|Artist interpretation shows 190-million-year-old nests, eggs, hatchlings and adults of the prosauropod dinosaur |
Massospondylus in Golden Gate Highlands National Park, South Africa
[Credit: Julius Csotonyi]
"When we see dinosaurs in popular culture, such as in the movie Jurassic Park, we see them depicted with big teeth sticking out of their mouths," Reisz says. Large dinosaurs, such as Tyrannosaurus rex, bare a ferocious grin, while smaller creatures such as velociraptors are shown with scaly lips covering their teeth.
The U of T Mississauga expert was curious about which version might be most accurate. "We have very little information about dinosaurs' soft tissue," he says.
For clues about how therapods might have appeared, he looked to modern-day reptilian predators like crocodiles and monitor lizards. According to Reisz, lipless crocodiles have exposed teeth, much like a Jurassic Park predator, while monitor lizards conceal teeth behind scaly lips that are similar to the movie version of velociraptors.
Lips help to protect teeth, in part by helping to enclose them in a moist environment where they won't dry out, Reisz says. Crocodiles, which spend their time submerged in water, don't need lips for protection. "Their teeth are kept hydrated by an aquatic environment," Reisz says.
|Gorgosaurus using its specialized teeth for feeding on a young Corythosaurus |
[Credit: Danielle Default]
"It's also important to remember that teeth would have been partially covered by gums. If we look at where the enamel stops, we can see that a substantial portion of the teeth would be hidden in the gums. The teeth would have appeared much smaller on a living animal.
"In popular culture, we imagine dinosaurs as more ferocious-looking, but that is not the case."
Reisz presented his findings on May 20 at the annual meeting of the Canadian Society of Vertebrate Palaeontolgy at UTM.
"Canada has some very significant locations for understanding vertebrate evolution, ranging from the late Cretaceous in Alberta to the Pleistocene in the Arctic and the early stages of terrestrial vertebrate evolution in the Atlantic region," says Reisz, who helped to organized the conference.
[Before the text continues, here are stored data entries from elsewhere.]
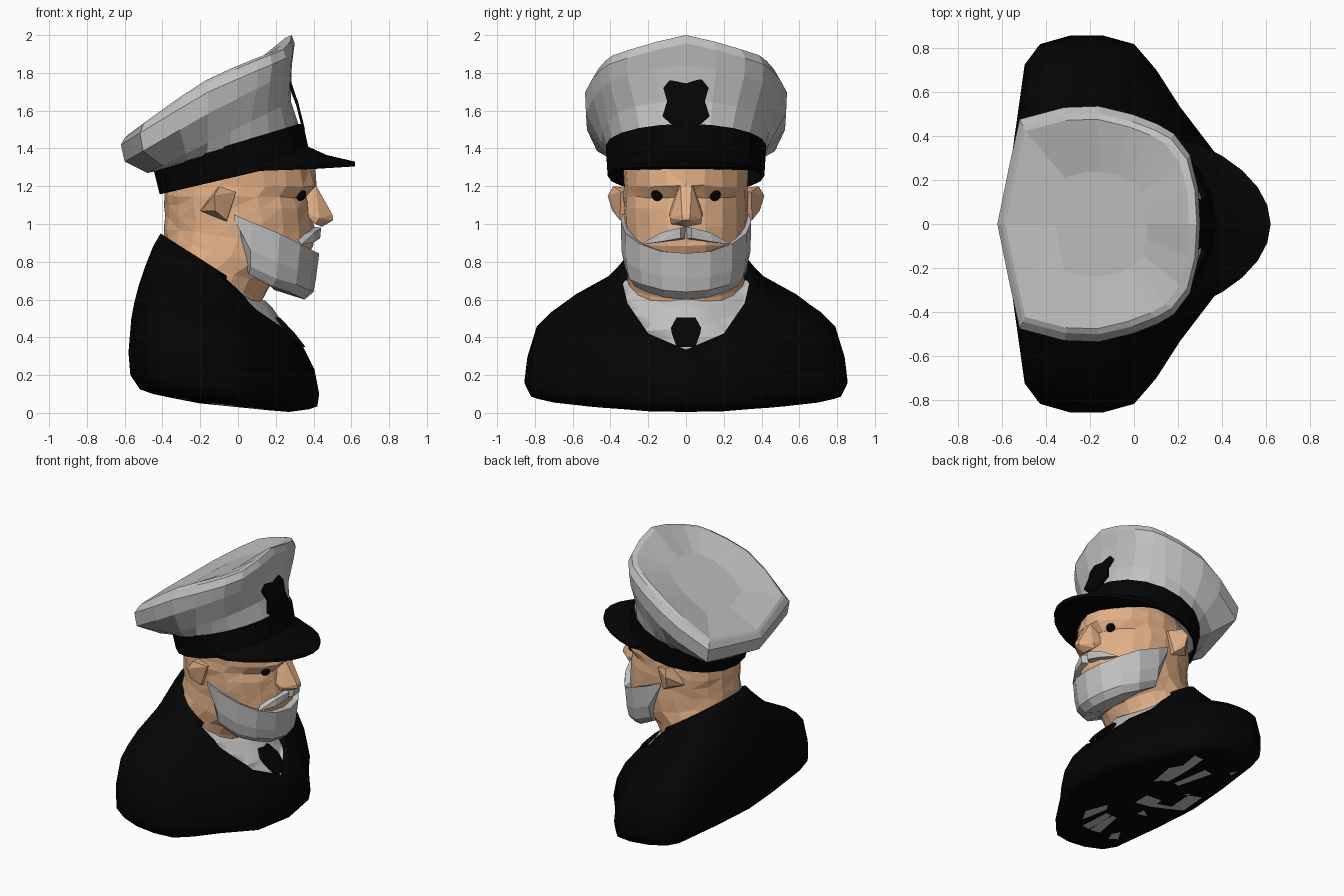
import bpy, bmesh, math, random
from mathutils import Vector

if "Cube" in bpy.data.objects:
    bpy.data.objects.remove(bpy.data.objects["Cube"])
random.seed(4)

def material(name, rgb):
    m = bpy.data.materials.new(name)
    m.diffuse_color = (*rgb, 1)
    m.use_nodes = True
    m.node_tree.nodes["Principled BSDF"].inputs["Base Color"].default_value = m.diffuse_color
    return m

BLACK = material("black cloth", (0.0012, 0.0012, 0.0012))
GREY = material("light grey", (0.53, 0.53, 0.53))
SKIN = material("skin", (0.76, 0.43, 0.24))

def finish(name, bm, mats, smooth=False):
    bmesh.ops.recalc_face_normals(bm, faces=bm.faces)
    for f in bm.faces:
        f.smooth = smooth
    me = bpy.data.meshes.new(name)
    bm.to_mesh(me)
    bm.free()
    for m in mats:
        me.materials.append(m)
    ob = bpy.data.objects.new(name, me)
    bpy.context.collection.objects.link(ob)
    return ob

# half outlines in plan, back to front: (fraction of depth, fraction of half width)
ROUND = [((1 - math.cos(i * math.pi / 10)) / 2, math.sin(i * math.pi / 10)) for i in range(11)]
SHOULDERS = [(0, 0), (.03, .4), (.085, .86), (.145, .955), (.28, 1), (.43, 1), (.57, .955),
             (.67, .82), (.78, .62), (.95, .36), (1, 0)]
CROWN = [(0, 0), (.06, .5), (.11, .88), (.33, .98), (.5, .99), (.67, .92), (.79, .84),
         (.87, .76), (.95, .58), (.99, .3), (1, 0)]

def ring(xb, zb, xf, zf, w, outline=ROUND, t=1.0, rise=0, drop=0):
    """Tilted ring from back (xb, zb) to front (xf, zf), blended from round to outline.
    rise lifts the sides, drop lowers the front corners."""
    half = []
    for (u0, v0), (u1, v1) in zip(ROUND, outline):
        u, v = u0 + (u1 - u0) * t, v0 + (v1 - v0) * t
        z = zb + (zf - zb) * u + rise * math.sin(math.pi * u) - drop * min(1, v / .6) * max(0, u * 2 - 1)
        half.append(Vector((xb + (xf - xb) * u, w * v, z)))
    return half + [Vector((p.x, -p.y, p.z)) for p in half[-2:0:-1]]

def loft(rings, caps=True):
    bm = bmesh.new()
    rows = [[bm.verts.new(p) for p in r] for r in rings]
    n = len(rows[0])
    for a, b in zip(rows, rows[1:]):
        for i in range(n):
            j = (i + 1) % n
            bm.faces.new((a[i], a[j], b[j], b[i]))
    if caps:
        bm.faces.new(rows[0])
        bm.faces.new(rows[-1])
    return bm

def hull(name, pts, mat):
    bm = bmesh.new()
    for p in pts:
        bm.verts.new(p)
    res = bmesh.ops.convex_hull(bm, input=bm.verts)
    bmesh.ops.delete(bm, geom=[v for v in res["geom_interior"] if isinstance(v, bmesh.types.BMVert)],
                     context='VERTS')
    return finish(name, bm, [mat])

def mirror(pts):
    return pts + [(x, -y, z) for x, y, z in pts]

# jacket, with the shirt opening cut into the chest
S = SHOULDERS
bm = loft([ring(-.20, .05, .15, .015, .30, S), ring(-.33, .075, .27, .005, .55, S),
           ring(-.45, .10, .38, .02, .73, S), ring(-.52, .125, .42, .035, .82, S),
           ring(-.57, .20, .43, .10, .855, S), ring(-.58, .32, .405, .23, .84, S),
           ring(-.565, .50, .345, .35, .79, S), ring(-.55, .58, .30, .405, .72, S, .95),
           ring(-.53, .66, .265, .45, .62, S, .9),
           ring(-.49, .78, .22, .50, .45, S, .5), ring(-.45, .88, .18, .56, .375, S, .2),
           ring(-.41, .95, .15, .59, .335)])
LINES = [((.345, .73), (.31, .58)), ((.31, .58), (.2, .42)), ((.2, .42), (.06, .36))]
for (y0, z0), (y1, z1) in LINES:
    for s in (1, -1):
        bmesh.ops.bisect_plane(bm, geom=bm.verts[:] + bm.edges[:] + bm.faces[:], dist=1e-5,
                               plane_co=(0, s * y0, z0), plane_no=(0, s * (z0 - z1), y1 - y0))
bmesh.ops.bisect_plane(bm, geom=bm.verts[:] + bm.edges[:] + bm.faces[:], dist=1e-5,
                       plane_co=(-.06, 0, 0), plane_no=(1, 0, 0))
bmesh.ops.recalc_face_normals(bm, faces=bm.faces)
shirt = []
for k, f in enumerate(bm.faces):
    c = f.calc_center_median()
    above = all((abs(c.y) - y0) * (z0 - z1) + (c.z - z0) * (y1 - y0) < 0 for (y0, z0), (y1, z1) in LINES)
    under = f.normal.z < -.9 and c.z < .1 and abs(c.y) < .6 and -.45 < c.x < .08 and k % 3 == 0
    if above and c.x > -.06:
        shirt.append(f)
    f.material_index = int(under)
# the shirt sits a little behind the jacket edge
ret = bmesh.ops.extrude_face_region(bm, geom=shirt)
for g in ret["geom"]:
    if isinstance(g, bmesh.types.BMVert):
        k = min(1, abs(g.co.y) / .2)
        g.co += Vector((-.03 * k, 0, -.025 * k))
    elif isinstance(g, bmesh.types.BMFace):
        g.material_index = 1
bmesh.ops.delete(bm, geom=[f for f in shirt if f.is_valid], context='FACES')
finish("jacket_and_shirt", bm, [BLACK, GREY], True)

# tie
shape = [(.05, .505, .21), (.08, .45, .262), (.075, .42, .29), (.05, .35, .345)]
hull("tie", mirror([(x + d, y, z) for y, z, x in shape for d in (-.05, .012)]), BLACK)

# head and neck, lightly faceted
rings = [ring(-.34, .60, .10, .45, .29), ring(-.375, .80, .13, .60, .315), ring(-.39, .86, .17, .67, .32),
         ring(-.39, .92, .32, .74, .32), ring(-.39, .98, .40, .88, .325), ring(-.39, 1.04, .40, .98, .325),
         ring(-.39, 1.10, .385, 1.08, .33), ring(-.39, 1.15, .37, 1.14, .33),
         ring(-.39, 1.2, .42, 1.20, .33), ring(-.385, 1.25, .405, 1.30, .33), ring(-.36, 1.28, .36, 1.40, .31)]
for r in rings[2:-1]:
    for p in r:
        p += Vector([random.uniform(-.006, .006) for _ in range(3)])
bm = loft(rings)
bmesh.ops.triangulate(bm, faces=bm.faces, quad_method='SHORT_EDGE')
finish("head", bm, [SKIN])

# nose
hull("nose", mirror([(.41, .03, 1.21), (.425, .025, 1.11), (.50, .022, 1.05), (.503, .018, 1.02),
                     (.43, .085, 1.03), (.41, .08, 1.0), (.445, .0, .985), (.35, .09, 1.06),
                     (.35, .04, 1.2)]), SKIN)

# ears, eyes and moustache halves
for s, side in ((1, "left"), (-1, "right")):
    inner = [(-.01, .30, 1.17), (-.06, .30, 1.01), (-.20, .30, 1.07), (-.11, .30, 1.19)]
    outer = [(-.01, .345, 1.17), (-.06, .35, 1.02), (-.12, .39, 1.07), (-.125, .415, 1.15), (-.10, .385, 1.20)]
    hull(side + "_ear", [(x, s * y, z) for x, y, z in inner + outer], SKIN)
    bm = bmesh.new()
    bmesh.ops.create_icosphere(bm, subdivisions=2, radius=.034)
    bmesh.ops.translate(bm, verts=bm.verts, vec=(.328, s * .15, 1.155))
    finish(side + "_eye", bm, [BLACK])
    half = [(.40, 0, .985), (.39, 0, .92), (.44, .03, .98), (.435, .03, .925), (.405, .13, .955),
            (.405, .14, .905), (.335, .245, .89), (.30, .15, .94)]
    hull(side + "_moustache", [(x, s * y, z) for x, y, z in half], GREY)

# beard: columns around the jaw (x, y, top, bottom)
cols = [(-.02, .335, 1.05, 1.0), (.07, .345, 1.01, .735), (.22, .32, .95, .67), (.33, .245, .895, .64),
        (.405, .13, .855, .61), (.43, 0, .845, .60)]
cols += [(x, -y, a, b) for x, y, a, b in cols[-2::-1]]
sections = []
for x, y, a, b in cols:
    k = max(x, 0)
    sections.append([(x - k * .3, y * .85, a), (x, y, a), (x - k * .04, y * .99, a * .45 + b * .55),
                     (x - k * .07, y * .94, b + .04), (x - k * .18, y * .85, b),
                     (x - k * .55, y * .6, b + .05)])
finish("beard", loft(sections), [GREY])

# cap band
finish("cap_band", loft([ring(-.40, 1.16, .37, 1.34, .40), ring(-.415, 1.16, .385, 1.35, .415),
                         ring(-.45, 1.30, .345, 1.53, .425), ring(-.43, 1.31, .32, 1.53, .40)], caps=False),
       [BLACK])

# visor
sections = []
for i in range(13):
    a = math.radians(-84 + 14 * i)
    c, s = math.cos(a), math.sin(a)
    y = .405 * s * (1 - .14 * c)
    sections.append([(-.04 + .41 * c, .40 * s, 1.30 + .11 * c), (.14 + .33 * c, y, 1.30 + .065 * c),
                     (.12 + .50 * c, y, 1.295 + .035 * c), (.12 + .50 * c, y, 1.28 + .025 * c),
                     (.06 + .32 * c, y * .97, 1.28 + .01 * c)])
finish("visor", loft(sections), [BLACK])

# cap crown: flared sides, bevelled rim with a front peak, slightly hollow top
C = CROWN
finish("cap_crown", loft([ring(-.43, 1.28, .33, 1.50, .41), ring(-.48, 1.27, .28, 1.65, .46, C, .5),
                          ring(-.60, 1.33, .285, 1.84, .535, C, 1, 0, .03),
                          ring(-.62, 1.42, .30, 1.955, .54, C, 1, .01, .06),
                          ring(-.60, 1.455, .285, 2.0, .505, C, 1, .025, .06),
                          ring(-.585, 1.47, .25, 1.985, .48, C, 1, .035, .05),
                          ring(-.36, 1.575, .06, 1.83, .24, C, 1, .015, .0)]), [GREY])

# cap badge: curved shield plate
shield = [(0, 1.75), (.05, 1.765), (.08, 1.77), (.12, 1.72), (.10, 1.65), (.125, 1.57), (.08, 1.53), (0, 1.50)]
bm = bmesh.new()
for s in (1, -1):
    for (y0, z0), (y1, z1) in zip(shield, shield[1:]):
        loop = [(0, 1.63), (s * y0, z0), (s * y1, z1)]
        bm.faces.new([bm.verts.new((.375 - (z - 1.42) * .25 - (.012 if z > 1.7 else 0), y, z)) for y, z in loop])
bmesh.ops.remove_doubles(bm, verts=bm.verts, dist=1e-4)
bmesh.ops.recalc_face_normals(bm, faces=bm.faces)
ret = bmesh.ops.extrude_face_region(bm, geom=bm.faces[:])
bmesh.ops.translate(bm, verts=[v for v in ret["geom"] if isinstance(v, bmesh.types.BMVert)], vec=(-.015, 0, 0))
finish("cap_badge", bm, [BLACK])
"There are about 1,000 people worldwide who study vertebrate fossils. It's important to come together and exchange ideas and unite a community that is so widespread geographically."
Source: University of Toronto [June 02, 2016]